Located a short distance from the Bainbridge Island ferry terminal or the Agate Pass Bridge, the Bloedel Reserve is a a collection of beautifully landscaped gardens blended into 150 acres of natural woodlands and meadows.
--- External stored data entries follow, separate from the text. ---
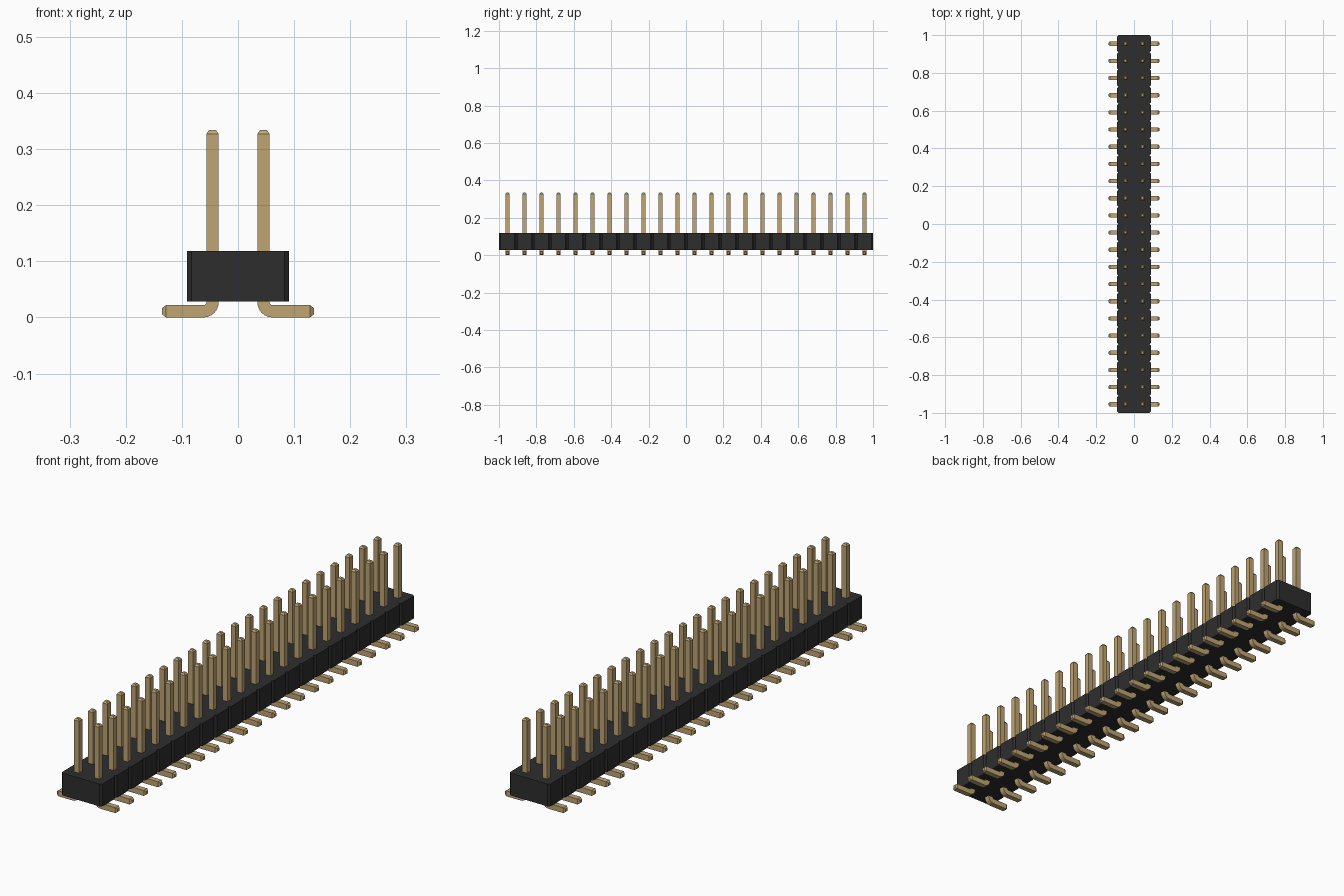
import bpy, bmesh, math
from mathutils import Vector

if "Cube" in bpy.data.objects:
    bpy.data.objects.remove(bpy.data.objects["Cube"])

ROWS = 22
PITCH = 2.0 / ROWS
PIN_X = PITCH / 2          # pin column offset from the centre
HALF = 0.011               # half the pin thickness
BODY_X, BODY_Z0, BODY_Z1 = 0.0905, 0.028, 0.118
CHAMFER = 0.008


def make_material(name, color, roughness):
    mat = bpy.data.materials.new(name)
    mat.use_nodes = True
    mat.diffuse_color = color
    bsdf = mat.node_tree.nodes["Principled BSDF"]
    bsdf.inputs["Base Color"].default_value = color
    bsdf.inputs["Roughness"].default_value = roughness
    return mat


def finish(bm, name, mat):
    bmesh.ops.recalc_face_normals(bm, faces=bm.faces)
    mesh = bpy.data.meshes.new(name)
    bm.to_mesh(mesh)
    bm.free()
    mesh.materials.append(mat)
    obj = bpy.data.objects.new(name, mesh)
    bpy.context.collection.objects.link(obj)
    return obj


black = make_material("black plastic", (0.027, 0.027, 0.028, 1), 0.6)
gold = make_material("gold metal", (0.52, 0.376, 0.175, 1), 0.4)

# Housing: a row of chamfered blocks drawn as one outline and extruded upward
right_side = []
for i in range(ROWS):
    y0 = -1 + i * PITCH
    y1 = y0 + PITCH
    if i == 0:
        right_side.append((BODY_X - CHAMFER, y0))
    right_side += [(BODY_X, y0 + CHAMFER), (BODY_X, y1 - CHAMFER),
                   (BODY_X - CHAMFER, y1)]
outline = right_side + [(-x, y) for x, y in reversed(right_side)]

bm = bmesh.new()
base = bm.faces.new([bm.verts.new((x, y, BODY_Z0)) for x, y in outline])
top = bmesh.ops.extrude_face_region(bm, geom=[base])["geom"]
bmesh.ops.translate(bm, vec=(0, 0, BODY_Z1 - BODY_Z0),
                    verts=[v for v in top if isinstance(v, bmesh.types.BMVert)])
finish(bm, "housing", black)

# Pin path: (x, z, direction angle, half size), from the top tip round the bend to the foot
TIP, TIP_HALF = 0.007, 0.006
BEND = 0.016               # centreline bend radius
bend_x, bend_z = PIN_X + BEND, HALF + BEND
path = [(PIN_X, 0.334, -90, TIP_HALF), (PIN_X, 0.334 - TIP, -90, HALF)]
for step in range(7):
    a = math.radians(180 + 15 * step)
    path.append((bend_x + BEND * math.cos(a), bend_z + BEND * math.sin(a),
                 -90 + 15 * step, HALF))
path += [(0.135 - TIP, HALF, 0, HALF), (0.135, HALF, 0, TIP_HALF)]

# Sweep a square section along the path
bm = bmesh.new()
rings = []
for x, z, angle, half in path:
    a = math.radians(angle)
    side = Vector((-math.sin(a), 0, math.cos(a))) * half
    depth = Vector((0, half, 0))
    centre = Vector((x, -1 + PITCH / 2, z))
    rings.append([bm.verts.new(centre + side * s + depth * d)
                  for s, d in ((1, 1), (1, -1), (-1, -1), (-1, 1))])
for r0, r1 in zip(rings, rings[1:]):
    for k in range(4):
        n = (k + 1) % 4
        bm.faces.new((r0[k], r0[n], r1[n], r1[k]))
bm.faces.new(rings[0])
bm.faces.new(rings[-1])
pins = finish(bm, "pins", gold)

# Mirror to the second column, then repeat along the housing
mirror = pins.modifiers.new("second column", 'MIRROR')
mirror.use_axis = (True, False, False)
mirror.use_mirror_merge = False
array = pins.modifiers.new("rows", 'ARRAY')
array.count = ROWS
array.use_relative_offset = False
array.use_constant_offset = True
array.constant_offset_displace = (0, PITCH, 0)

# Smooth only the rounded bend, keeping the square edges crisp
bpy.ops.object.select_all(action='DESELECT')
pins.select_set(True)
bpy.context.view_layer.objects.active = pins
bpy.ops.object.shade_smooth_by_angle(angle=math.radians(25))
It is recommended that you plan about 2 hours to sufficiently explore the grounds, which include a Japanese Garden, a Moss Garden, Reflection Garden and a Bird Refuge, along with trails, overlooks, beautiful views and a visitors center.
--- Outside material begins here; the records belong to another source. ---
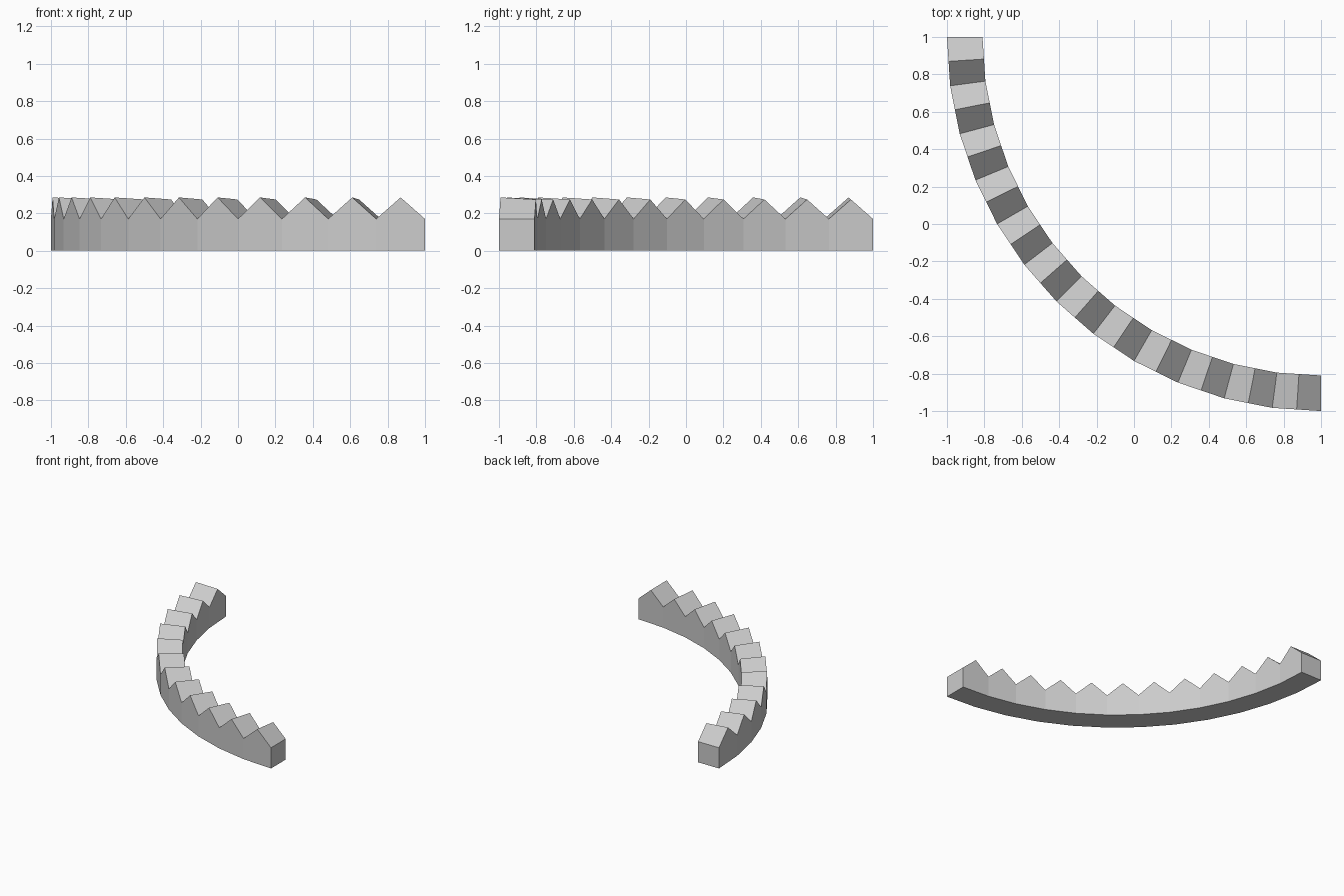
import bpy, bmesh
from math import cos, sin, radians

cube = bpy.data.objects.get("Cube")
if cube:
    bpy.data.objects.remove(cube, do_unlink=True)

SEGMENTS = 12
OUTER, INNER = 2.0, 1.81
VALLEY, TOOTH = 0.17, 0.115


def wall_point(radius, step, z):
    """Point on the quarter ring, whose centre is the far back left corner."""
    a = radians(90 * step / SEGMENTS)
    return (1 - radius * cos(a), 1 - radius * sin(a), z)


# Plain grey material
grey = bpy.data.materials.new("light_grey")
grey.use_nodes = True
colour = (0.6, 0.6, 0.6, 1)
grey.diffuse_color = colour
grey.node_tree.nodes["Principled BSDF"].inputs["Base Color"].default_value = colour

bm = bmesh.new()

# Radial cross lines: each is an outer and inner vertex pair
radii = (OUTER, INNER)
base = [[bm.verts.new(wall_point(r, i, 0)) for r in radii] for i in range(SEGMENTS + 1)]
valley = [[bm.verts.new(wall_point(r, i, VALLEY)) for r in radii] for i in range(SEGMENTS + 1)]

# Ridges sit halfway along each straight segment, lower on the inner side
ridge = []
for i in range(SEGMENTS):
    pair = []
    for k, r in enumerate(radii):
        mid = (valley[i][k].co + valley[i + 1][k].co) / 2
        mid.z = VALLEY + TOOTH * r / OUTER
        pair.append(bm.verts.new(mid))
    ridge.append(pair)

# Wedge-topped segments: floor, two walls, two tooth slopes
for i in range(SEGMENTS):
    b0, b1, v0, v1, top = base[i], base[i + 1], valley[i], valley[i + 1], ridge[i]
    bm.faces.new((b0[0], b0[1], b1[1], b1[0]))
    for k in range(2):
        bm.faces.new((b0[k], b1[k], v1[k], top[k], v0[k]))
    bm.faces.new((v0[0], top[0], top[1], v0[1]))
    bm.faces.new((top[0], v1[0], v1[1], top[1]))

# End caps
for i in (0, SEGMENTS):
    bm.faces.new((base[i][0], base[i][1], valley[i][1], valley[i][0]))

bmesh.ops.recalc_face_normals(bm, faces=bm.faces)
mesh = bpy.data.meshes.new("curved_toothed_wall")
bm.to_mesh(mesh)
bm.free()
mesh.materials.append(grey)
wall = bpy.data.objects.new("curved_toothed_wall", mesh)
bpy.context.collection.objects.link(wall)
The reserve was created and gifted to the University of Washington by Prentice Bloedel in 1970.  The property, known then as Agate Point Farm, was purchased by Prentice and Virginia Bloedel in 1951.  The elegant French design of the home on the property was what drew them in the first place.  However during the 30 plus years that they resided there they discovered an unexpected insight through exploring the woods and meadows around them.  In an article written for the UW Arboretum Bulletin, Bloedel writes:  “Respect for trees and plants replaces indifference; one feels the existence of a divine order.  Man is not set apart from the rest of nature – he is just a member of that incredible diverse population of the universe, a member that nature can do without, but who cannot do without nature.”

Bloedel, who ran the MacMillan Bloedel Timber Company from 1920 to 1950, was a pioneer in renewable resources and sustainable industry practices.  He was the first to use sawdust as a fuel to power his mills and one of the first to consistently replant clear-cut areas.  Perhaps due to the challenges of polio as a child, he understood the therapeutic benefits of a garden and the power of a natural landscape to invoke emotions ranging from tranquility to exhilaration.  In the Reserve’s mission statement Bloedel says:  “The Reserve is a place to experience the bond between people and nature…..It is a place in which to enjoy and learn from the emotional and aesthetic experience of nature and the values of harmony, respect for life and tranquility.”

So while the kids are hunting down the squash, take a stroll in a garden retreat, think about life – and the beauty around us.
The Reserve is open Tuesday – Sunday 10:00 am – 4:00 pm.